The probe could lead to recommendations for major changes in industrial law, which the Conservatives would include in their manifesto at the next general election.
But the review has been denounced by union leaders as a "party political stunt".
And the Liberal Democrat Business Secretary Vince Cable insisted it should also investigate the role of employers in industrial disputes.
The move follows a pledge by David Cameron in November to review trade union practices with a view to bringing in new legislation to outlaw industrial intimidation.
But unions have refused to co-operate with the process, leaving ministers now forced to hold an inquiry headed by industrial relations lawyer Bruce Carr QC without unions being involved.
Tactics used by Unite in the Grangemouth dispute included a giant inflatable rat parked outside one boss's home and "wanted" posters put through executives' letter boxes.
But the union has always insisted all its protests were lawful and denied allegations by the plant's Ineos management and Government ministers, that bosses' children were intimidated.
A senior Whitehall source said: "The Government has a keen interest in the resilience of critical industrial infrastructure.
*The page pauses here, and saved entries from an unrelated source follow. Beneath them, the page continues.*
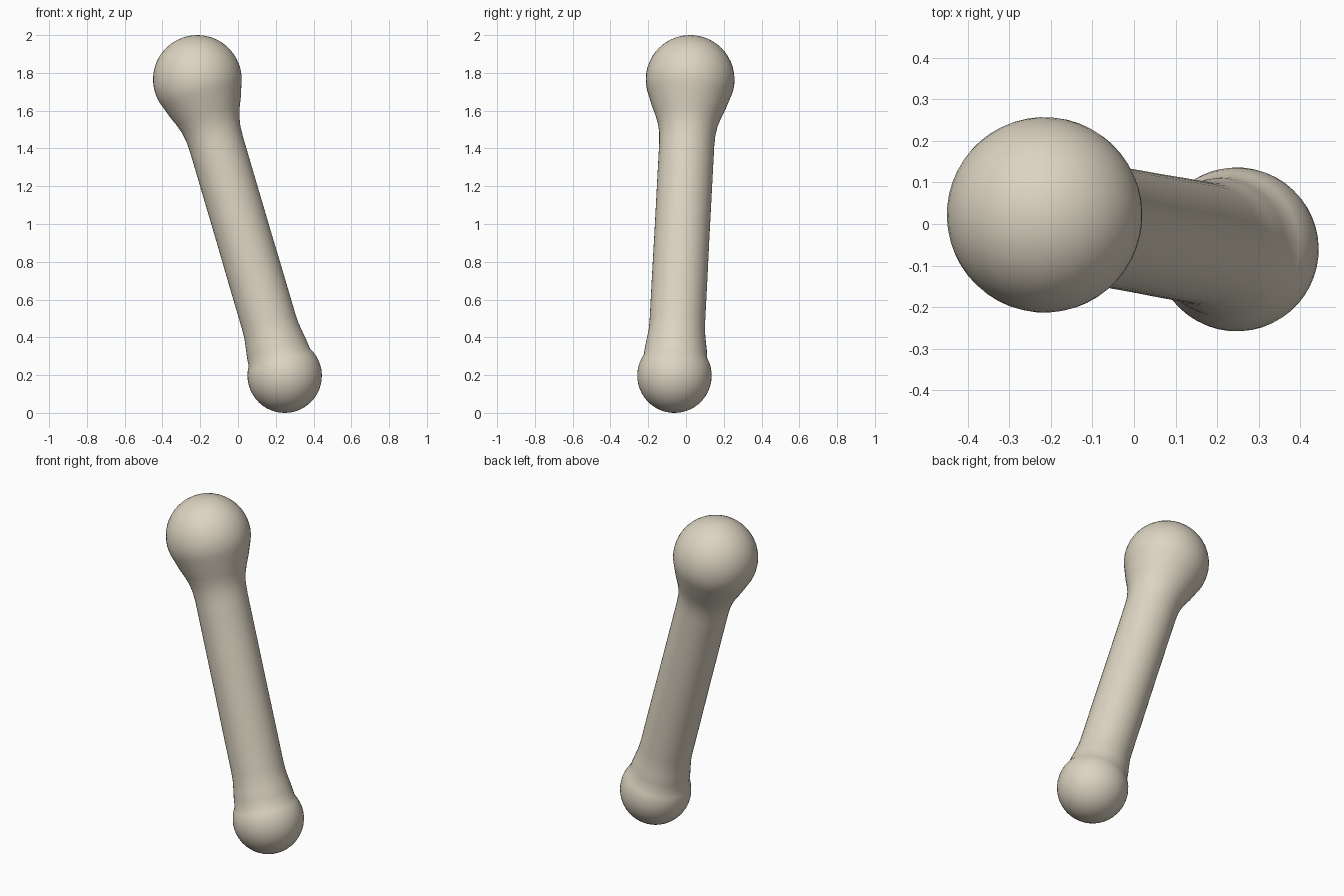
import bpy, bmesh, math
from mathutils import Vector

if "Cube" in bpy.data.objects:
    bpy.data.objects.remove(bpy.data.objects["Cube"])

SEGMENTS = 48
TOP, TOP_R = Vector((-0.215, 0.022, 1.765)), 0.235
BOTTOM, BOTTOM_R = Vector((0.247, -0.061, 0.197)), 0.197
axis = BOTTOM - TOP
length = axis.length

# Profile as (distance along the axis, radius): large knob, flared neck, shaft, small knob
def knob_arc(centre, radius, start, end, steps=16):
    angles = [start + (end - start) * i / steps for i in range(steps + 1)]
    return [(centre - radius * math.cos(a), radius * math.sin(a)) for a in angles]

profile = knob_arc(0, TOP_R, 0, math.radians(114))[1:]
profile += [(0.15, 0.196), (0.20, 0.175), (0.25, 0.158), (0.30, 0.149), (0.36, 0.146)]
profile += [(0.6, 0.146), (0.85, 0.146), (1.1, 0.147), (length - 0.30, 0.147)]
profile += [(length - 0.25, 0.149), (length - 0.20, 0.156), (length - 0.15, 0.164)]
profile += knob_arc(length, BOTTOM_R, math.radians(59), math.pi)[:-1]

# Spin the profile into a closed skin
bm = bmesh.new()
rings = []
for t, r in profile:
    rings.append([bm.verts.new((r * math.cos(a), r * math.sin(a), t))
                  for a in (2 * math.pi * k / SEGMENTS for k in range(SEGMENTS))])
start_tip = bm.verts.new((0, 0, -TOP_R))
end_tip = bm.verts.new((0, 0, length + BOTTOM_R))
for k in range(SEGMENTS):
    n = (k + 1) % SEGMENTS
    for a, b in zip(rings, rings[1:]):
        bm.faces.new((a[k], a[n], b[n], b[k]))
    bm.faces.new((start_tip, rings[0][n], rings[0][k]))
    bm.faces.new((end_tip, rings[-1][k], rings[-1][n]))
bmesh.ops.recalc_face_normals(bm, faces=bm.faces)

# Tilt onto the leaning axis
turn = Vector((0, 0, 1)).rotation_difference(axis)
for v in bm.verts:
    v.co = TOP + turn @ v.co
for f in bm.faces:
    f.smooth = True

mesh = bpy.data.meshes.new("bone")
bm.to_mesh(mesh)
bm.free()

# Bone colour
ivory = bpy.data.materials.new("ivory")
ivory.diffuse_color = (0.72, 0.66, 0.54, 1)
ivory.use_nodes = True
ivory.node_tree.nodes["Principled BSDF"].inputs["Base Color"].default_value = ivory.diffuse_color
mesh.materials.append(ivory)
bone = bpy.data.objects.new("bone", mesh)
bpy.context.collection.objects.link(bone)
"Resilience cannot be guaranteed without effective workforce relationships.
"These relationships, and the law that governs them, have consequences both for the operation of particular, critically important, facilities, as well as more widely in the economy, at both a local and national level.
"Therefore, the Government wants to assess whether the current legislation dealing with activities taking place during industrial disputes is fit for the 21st Century."
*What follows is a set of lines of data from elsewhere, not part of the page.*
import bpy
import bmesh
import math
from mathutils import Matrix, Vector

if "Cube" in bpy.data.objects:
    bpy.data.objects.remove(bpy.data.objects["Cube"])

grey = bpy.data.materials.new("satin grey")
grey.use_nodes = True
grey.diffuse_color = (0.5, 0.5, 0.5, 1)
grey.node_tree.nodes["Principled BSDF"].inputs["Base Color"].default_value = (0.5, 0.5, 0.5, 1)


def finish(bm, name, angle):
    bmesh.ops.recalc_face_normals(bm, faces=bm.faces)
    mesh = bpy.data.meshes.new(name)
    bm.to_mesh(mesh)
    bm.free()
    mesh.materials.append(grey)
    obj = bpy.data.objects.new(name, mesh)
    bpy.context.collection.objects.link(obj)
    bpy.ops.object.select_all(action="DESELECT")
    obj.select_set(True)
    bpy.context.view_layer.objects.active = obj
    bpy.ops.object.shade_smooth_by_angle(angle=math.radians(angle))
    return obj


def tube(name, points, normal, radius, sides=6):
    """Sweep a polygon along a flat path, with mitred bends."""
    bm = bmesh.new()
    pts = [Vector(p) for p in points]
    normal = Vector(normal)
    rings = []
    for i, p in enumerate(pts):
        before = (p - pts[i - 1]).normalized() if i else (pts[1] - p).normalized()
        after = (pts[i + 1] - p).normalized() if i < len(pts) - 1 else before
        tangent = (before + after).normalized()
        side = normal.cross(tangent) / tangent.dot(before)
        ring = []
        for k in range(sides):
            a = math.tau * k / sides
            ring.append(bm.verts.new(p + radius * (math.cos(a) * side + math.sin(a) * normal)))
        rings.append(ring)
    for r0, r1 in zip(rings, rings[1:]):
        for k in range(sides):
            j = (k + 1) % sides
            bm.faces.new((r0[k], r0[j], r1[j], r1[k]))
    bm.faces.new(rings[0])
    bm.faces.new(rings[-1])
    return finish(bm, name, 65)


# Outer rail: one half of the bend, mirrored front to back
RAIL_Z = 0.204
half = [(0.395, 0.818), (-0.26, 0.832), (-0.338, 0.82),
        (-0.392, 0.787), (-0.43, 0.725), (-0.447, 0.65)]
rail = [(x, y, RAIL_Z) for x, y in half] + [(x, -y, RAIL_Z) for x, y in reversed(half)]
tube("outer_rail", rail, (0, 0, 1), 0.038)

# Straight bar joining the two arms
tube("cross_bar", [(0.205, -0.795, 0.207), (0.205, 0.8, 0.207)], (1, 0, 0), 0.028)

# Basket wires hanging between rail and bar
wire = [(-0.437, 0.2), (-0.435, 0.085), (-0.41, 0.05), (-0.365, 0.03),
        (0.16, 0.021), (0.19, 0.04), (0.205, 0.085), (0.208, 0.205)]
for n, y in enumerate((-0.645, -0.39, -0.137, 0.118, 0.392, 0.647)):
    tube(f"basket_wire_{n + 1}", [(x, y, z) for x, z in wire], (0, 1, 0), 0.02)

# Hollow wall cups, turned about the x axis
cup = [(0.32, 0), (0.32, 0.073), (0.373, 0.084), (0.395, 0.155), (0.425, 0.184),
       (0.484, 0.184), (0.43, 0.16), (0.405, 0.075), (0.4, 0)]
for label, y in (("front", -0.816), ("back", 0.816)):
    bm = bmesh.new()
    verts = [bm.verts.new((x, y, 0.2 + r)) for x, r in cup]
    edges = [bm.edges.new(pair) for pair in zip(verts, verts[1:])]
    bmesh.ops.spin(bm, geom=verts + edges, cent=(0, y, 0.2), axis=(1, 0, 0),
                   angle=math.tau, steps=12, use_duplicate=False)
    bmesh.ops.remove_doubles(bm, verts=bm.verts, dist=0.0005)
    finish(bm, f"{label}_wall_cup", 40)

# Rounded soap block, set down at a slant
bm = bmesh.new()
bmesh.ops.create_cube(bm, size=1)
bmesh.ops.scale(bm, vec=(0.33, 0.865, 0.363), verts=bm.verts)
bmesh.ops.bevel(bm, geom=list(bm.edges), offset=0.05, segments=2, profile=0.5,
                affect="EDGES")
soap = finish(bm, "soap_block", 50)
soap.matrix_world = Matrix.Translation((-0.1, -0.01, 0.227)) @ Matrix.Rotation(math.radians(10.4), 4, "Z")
The review's terms of reference are to assess alleged use of extreme tactics in industrial disputes, including so-called leverage tactics, and effectiveness of the existing legal framework to prevent inappropriate or intimidatory actions in trade disputes.
Mr Carr's review is expected to take six months and he will report to Mr Cable and the Cabinet Office minister Francis Maude.
Mr Maude said: "Trade unions can play a constructive role in the modern workplace.
"But allegations of union industrial intimidation tactics - which include attempts to sabotage business supply chains - are very serious and may be damaging our economy's competitiveness, which would make our future less secure.
"That's why it's right to have this review to get to the bottom of these tactics and to determine whether the existing law is effective."
Mr Cable added: "Strong and effective relations between employers and workers were crucial in safeguarding British jobs during the worst of the economic crisis.
"These strong industrial relations will continue to be at the heart of our economic recovery and I am keen to see balanced input from both sides on how to improve them further.
"This is especially important for sites that form part of our critical national infrastructure.
"We are determined to make the UK the best place in Europe to start and grow a business.
"Good industrial relations and a flexible labour market are key strengths of our economy.
"We must safeguard these if we are to continue to attract business investment in the years ahead."
But the review was condemned by TUC General Secretary Frances O'Grady, who said: "This review may have been announced with great fanfare by the Prime Minister.
"But the delay in setting it up, the limited terms of reference and the exclusion of the promised consideration of employer behaviour, such as blacklisting, confirms that it was never anything more than a headline grabbing party political stunt."